Self-Portraits
Self-portraits of Harry Roseman and occasionally others.
Visitors: a journal

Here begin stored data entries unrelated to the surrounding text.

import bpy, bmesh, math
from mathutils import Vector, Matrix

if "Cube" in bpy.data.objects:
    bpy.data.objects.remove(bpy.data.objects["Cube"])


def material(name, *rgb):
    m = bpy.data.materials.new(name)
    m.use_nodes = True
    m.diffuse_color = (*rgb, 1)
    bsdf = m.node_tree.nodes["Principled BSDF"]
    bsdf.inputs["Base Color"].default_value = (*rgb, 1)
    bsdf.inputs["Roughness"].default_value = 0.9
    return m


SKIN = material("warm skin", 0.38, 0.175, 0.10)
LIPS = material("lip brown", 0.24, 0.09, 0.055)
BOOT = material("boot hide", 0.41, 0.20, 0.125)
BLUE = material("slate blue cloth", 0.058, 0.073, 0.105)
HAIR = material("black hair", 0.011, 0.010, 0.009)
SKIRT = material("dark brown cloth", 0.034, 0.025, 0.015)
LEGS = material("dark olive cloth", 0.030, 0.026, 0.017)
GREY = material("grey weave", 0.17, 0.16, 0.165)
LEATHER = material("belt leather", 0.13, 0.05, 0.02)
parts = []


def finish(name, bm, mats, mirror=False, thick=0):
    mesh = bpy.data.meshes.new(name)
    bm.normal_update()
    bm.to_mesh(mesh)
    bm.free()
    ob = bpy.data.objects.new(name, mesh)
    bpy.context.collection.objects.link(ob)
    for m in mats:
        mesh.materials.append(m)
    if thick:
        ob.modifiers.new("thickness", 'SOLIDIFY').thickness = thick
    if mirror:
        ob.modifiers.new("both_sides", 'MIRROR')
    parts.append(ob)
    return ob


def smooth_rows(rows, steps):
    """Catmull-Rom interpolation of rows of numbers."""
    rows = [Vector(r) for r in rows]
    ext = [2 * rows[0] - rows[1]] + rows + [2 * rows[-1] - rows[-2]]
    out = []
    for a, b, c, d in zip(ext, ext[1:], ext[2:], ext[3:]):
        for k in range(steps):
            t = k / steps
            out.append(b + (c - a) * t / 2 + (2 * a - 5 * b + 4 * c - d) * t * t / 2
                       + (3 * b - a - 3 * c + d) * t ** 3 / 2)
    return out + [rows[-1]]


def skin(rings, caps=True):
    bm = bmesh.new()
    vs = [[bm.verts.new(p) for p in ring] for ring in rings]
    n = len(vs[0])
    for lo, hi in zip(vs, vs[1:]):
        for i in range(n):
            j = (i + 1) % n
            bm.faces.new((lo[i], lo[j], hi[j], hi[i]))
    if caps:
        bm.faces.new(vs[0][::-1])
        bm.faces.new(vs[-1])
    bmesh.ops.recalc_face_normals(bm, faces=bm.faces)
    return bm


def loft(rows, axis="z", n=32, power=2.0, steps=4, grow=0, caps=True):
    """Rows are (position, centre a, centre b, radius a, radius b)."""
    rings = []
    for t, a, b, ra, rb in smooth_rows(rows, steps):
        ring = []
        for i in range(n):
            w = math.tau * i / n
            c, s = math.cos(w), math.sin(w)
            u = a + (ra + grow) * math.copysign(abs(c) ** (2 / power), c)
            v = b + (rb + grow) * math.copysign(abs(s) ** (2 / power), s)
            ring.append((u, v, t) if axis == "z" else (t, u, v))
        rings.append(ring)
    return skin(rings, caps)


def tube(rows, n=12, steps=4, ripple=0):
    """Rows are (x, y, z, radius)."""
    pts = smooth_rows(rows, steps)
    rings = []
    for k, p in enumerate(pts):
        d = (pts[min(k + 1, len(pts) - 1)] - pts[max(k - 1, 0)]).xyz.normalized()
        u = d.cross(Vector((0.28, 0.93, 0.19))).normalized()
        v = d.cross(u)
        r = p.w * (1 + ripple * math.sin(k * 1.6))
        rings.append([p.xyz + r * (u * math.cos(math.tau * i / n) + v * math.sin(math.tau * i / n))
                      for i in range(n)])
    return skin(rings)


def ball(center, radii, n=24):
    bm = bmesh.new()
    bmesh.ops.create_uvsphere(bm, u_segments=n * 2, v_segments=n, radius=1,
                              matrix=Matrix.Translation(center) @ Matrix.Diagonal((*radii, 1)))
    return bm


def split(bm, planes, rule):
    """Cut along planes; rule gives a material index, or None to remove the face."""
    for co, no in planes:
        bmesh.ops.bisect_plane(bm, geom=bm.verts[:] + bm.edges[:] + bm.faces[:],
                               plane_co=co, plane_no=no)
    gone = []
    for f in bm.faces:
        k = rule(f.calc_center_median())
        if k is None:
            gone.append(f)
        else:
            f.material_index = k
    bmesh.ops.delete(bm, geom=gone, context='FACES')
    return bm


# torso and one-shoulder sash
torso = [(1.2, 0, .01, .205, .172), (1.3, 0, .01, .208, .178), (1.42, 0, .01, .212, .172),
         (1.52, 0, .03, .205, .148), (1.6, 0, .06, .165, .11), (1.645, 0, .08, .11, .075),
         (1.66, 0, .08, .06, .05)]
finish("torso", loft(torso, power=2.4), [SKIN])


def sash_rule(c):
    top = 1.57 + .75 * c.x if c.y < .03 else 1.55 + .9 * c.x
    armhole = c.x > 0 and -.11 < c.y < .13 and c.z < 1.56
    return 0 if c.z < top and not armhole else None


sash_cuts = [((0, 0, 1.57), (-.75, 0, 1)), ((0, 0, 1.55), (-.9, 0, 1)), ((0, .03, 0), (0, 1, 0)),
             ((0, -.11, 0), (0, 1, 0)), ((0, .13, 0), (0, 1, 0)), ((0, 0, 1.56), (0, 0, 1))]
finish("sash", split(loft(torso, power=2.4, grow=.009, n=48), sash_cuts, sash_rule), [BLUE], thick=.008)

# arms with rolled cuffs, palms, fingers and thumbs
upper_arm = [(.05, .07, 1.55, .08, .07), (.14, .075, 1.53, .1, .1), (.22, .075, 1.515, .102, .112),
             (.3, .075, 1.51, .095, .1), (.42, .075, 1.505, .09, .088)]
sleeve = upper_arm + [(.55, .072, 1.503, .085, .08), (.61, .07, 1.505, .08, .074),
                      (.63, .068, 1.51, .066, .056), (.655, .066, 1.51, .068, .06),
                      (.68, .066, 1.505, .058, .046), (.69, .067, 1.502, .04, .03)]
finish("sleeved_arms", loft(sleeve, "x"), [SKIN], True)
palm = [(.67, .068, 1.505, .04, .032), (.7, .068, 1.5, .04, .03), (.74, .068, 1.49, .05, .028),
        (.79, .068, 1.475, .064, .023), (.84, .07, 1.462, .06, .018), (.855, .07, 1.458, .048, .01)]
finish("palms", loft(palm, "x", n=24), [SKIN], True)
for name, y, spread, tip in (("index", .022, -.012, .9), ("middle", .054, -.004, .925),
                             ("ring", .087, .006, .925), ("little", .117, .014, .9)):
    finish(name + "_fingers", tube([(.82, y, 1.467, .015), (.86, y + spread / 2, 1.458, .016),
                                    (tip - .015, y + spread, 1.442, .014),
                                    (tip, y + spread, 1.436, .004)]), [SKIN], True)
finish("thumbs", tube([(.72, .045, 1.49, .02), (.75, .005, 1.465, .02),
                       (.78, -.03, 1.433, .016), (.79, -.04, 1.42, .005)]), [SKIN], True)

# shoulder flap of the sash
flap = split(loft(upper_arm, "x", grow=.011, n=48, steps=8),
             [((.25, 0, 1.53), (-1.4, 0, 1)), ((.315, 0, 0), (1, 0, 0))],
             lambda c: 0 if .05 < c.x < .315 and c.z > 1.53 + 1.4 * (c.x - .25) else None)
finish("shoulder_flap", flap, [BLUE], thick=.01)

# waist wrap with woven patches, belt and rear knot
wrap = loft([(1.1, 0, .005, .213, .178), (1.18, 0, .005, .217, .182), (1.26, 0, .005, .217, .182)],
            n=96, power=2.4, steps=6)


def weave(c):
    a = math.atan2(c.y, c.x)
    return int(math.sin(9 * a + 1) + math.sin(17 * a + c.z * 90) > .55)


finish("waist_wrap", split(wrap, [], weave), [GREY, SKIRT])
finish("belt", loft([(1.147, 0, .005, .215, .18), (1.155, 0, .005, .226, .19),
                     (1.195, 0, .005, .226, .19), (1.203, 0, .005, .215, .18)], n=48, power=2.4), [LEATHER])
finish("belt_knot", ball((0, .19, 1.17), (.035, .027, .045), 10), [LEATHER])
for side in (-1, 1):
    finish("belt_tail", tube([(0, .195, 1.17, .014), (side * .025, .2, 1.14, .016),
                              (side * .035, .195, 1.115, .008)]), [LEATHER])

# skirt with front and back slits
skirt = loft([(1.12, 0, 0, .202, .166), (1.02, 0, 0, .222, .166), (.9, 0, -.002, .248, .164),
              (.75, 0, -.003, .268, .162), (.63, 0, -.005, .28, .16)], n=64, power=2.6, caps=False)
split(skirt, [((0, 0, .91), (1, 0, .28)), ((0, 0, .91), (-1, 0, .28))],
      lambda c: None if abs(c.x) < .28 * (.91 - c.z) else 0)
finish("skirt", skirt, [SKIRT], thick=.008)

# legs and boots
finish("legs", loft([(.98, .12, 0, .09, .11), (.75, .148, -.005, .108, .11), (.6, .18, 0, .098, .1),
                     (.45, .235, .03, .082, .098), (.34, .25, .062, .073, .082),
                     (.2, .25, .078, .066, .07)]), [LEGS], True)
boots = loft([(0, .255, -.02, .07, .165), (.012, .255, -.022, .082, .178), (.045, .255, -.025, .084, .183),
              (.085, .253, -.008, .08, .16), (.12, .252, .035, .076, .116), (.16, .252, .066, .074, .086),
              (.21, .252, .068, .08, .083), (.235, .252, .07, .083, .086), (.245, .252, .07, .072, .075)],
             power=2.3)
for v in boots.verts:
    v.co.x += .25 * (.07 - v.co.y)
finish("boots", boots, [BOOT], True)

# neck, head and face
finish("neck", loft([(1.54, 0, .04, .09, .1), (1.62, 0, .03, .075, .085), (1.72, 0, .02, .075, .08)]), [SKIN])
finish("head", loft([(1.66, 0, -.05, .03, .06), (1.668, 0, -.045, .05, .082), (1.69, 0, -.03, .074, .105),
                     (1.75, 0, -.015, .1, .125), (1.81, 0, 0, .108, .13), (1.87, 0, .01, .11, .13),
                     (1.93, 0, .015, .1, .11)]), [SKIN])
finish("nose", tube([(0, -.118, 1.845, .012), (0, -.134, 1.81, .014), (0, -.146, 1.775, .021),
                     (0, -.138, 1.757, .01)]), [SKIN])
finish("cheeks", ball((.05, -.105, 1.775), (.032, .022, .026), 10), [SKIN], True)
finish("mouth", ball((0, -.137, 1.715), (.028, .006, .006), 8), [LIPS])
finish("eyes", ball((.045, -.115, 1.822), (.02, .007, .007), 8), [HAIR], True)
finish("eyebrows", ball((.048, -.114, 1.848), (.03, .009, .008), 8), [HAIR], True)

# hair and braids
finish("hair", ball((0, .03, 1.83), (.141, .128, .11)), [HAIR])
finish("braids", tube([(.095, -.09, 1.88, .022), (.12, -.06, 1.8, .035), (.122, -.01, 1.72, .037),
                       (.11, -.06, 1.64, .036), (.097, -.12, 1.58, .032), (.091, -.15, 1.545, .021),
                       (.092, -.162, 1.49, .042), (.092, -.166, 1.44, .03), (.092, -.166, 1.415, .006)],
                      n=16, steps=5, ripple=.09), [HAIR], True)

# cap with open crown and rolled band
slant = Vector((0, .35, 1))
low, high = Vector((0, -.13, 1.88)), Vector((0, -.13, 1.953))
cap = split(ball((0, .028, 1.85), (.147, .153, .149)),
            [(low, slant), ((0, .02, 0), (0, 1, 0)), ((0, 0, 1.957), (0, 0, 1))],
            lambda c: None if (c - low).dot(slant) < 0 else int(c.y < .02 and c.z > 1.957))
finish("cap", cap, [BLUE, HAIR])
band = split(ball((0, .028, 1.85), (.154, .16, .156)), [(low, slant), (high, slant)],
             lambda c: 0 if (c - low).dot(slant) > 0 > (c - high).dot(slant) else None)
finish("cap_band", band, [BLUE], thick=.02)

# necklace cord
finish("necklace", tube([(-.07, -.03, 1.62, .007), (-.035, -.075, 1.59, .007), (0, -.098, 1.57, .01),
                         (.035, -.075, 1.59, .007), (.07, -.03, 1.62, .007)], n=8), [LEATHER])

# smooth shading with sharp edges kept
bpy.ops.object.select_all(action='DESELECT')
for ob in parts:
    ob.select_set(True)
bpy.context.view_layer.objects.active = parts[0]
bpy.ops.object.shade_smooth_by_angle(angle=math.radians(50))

I started Visitors on February 7, 1971 with a photograph of Jonathan Santlofer, taken at 35 Poplar Street in Jersey City, New Jersey. Visitors is a journal project. I photograph everyone who comes to where I live and make a journal entry. The rules are thus: one photograph and one entry per 24 hour period. If someone comes over, leaves and comes back within 24 hours there is still only one photograph and one entry. If someone comes over seven times, once each day for seven day there are seven photographs and seven entries. Overnight guests get one entry with the inclusive dates written in. Everyone is included in the journal, friends, relatives, professional colleagues, tradesmen and woman, delivery persons, Jehovah witnesses, etc. I am also including satellite and what I consider temporary “homes” in visitors. This would include a few years when I had an auxiliary studio at Vassar College, as well as a stay in the hospital.. I will point these out in the entries. This project started as a physical journal. There was a difficult decision to be made as far as the dispersion of photographs between Visitors and Groups. Since there are group photographs of people visiting. I have decided to somewhat privilege Groups in the dispersion. I will be labeling the Groups photographs with (Visitors) in the captions to indicate which photographs could have been included in Visitors. (2006 description, modified 2007)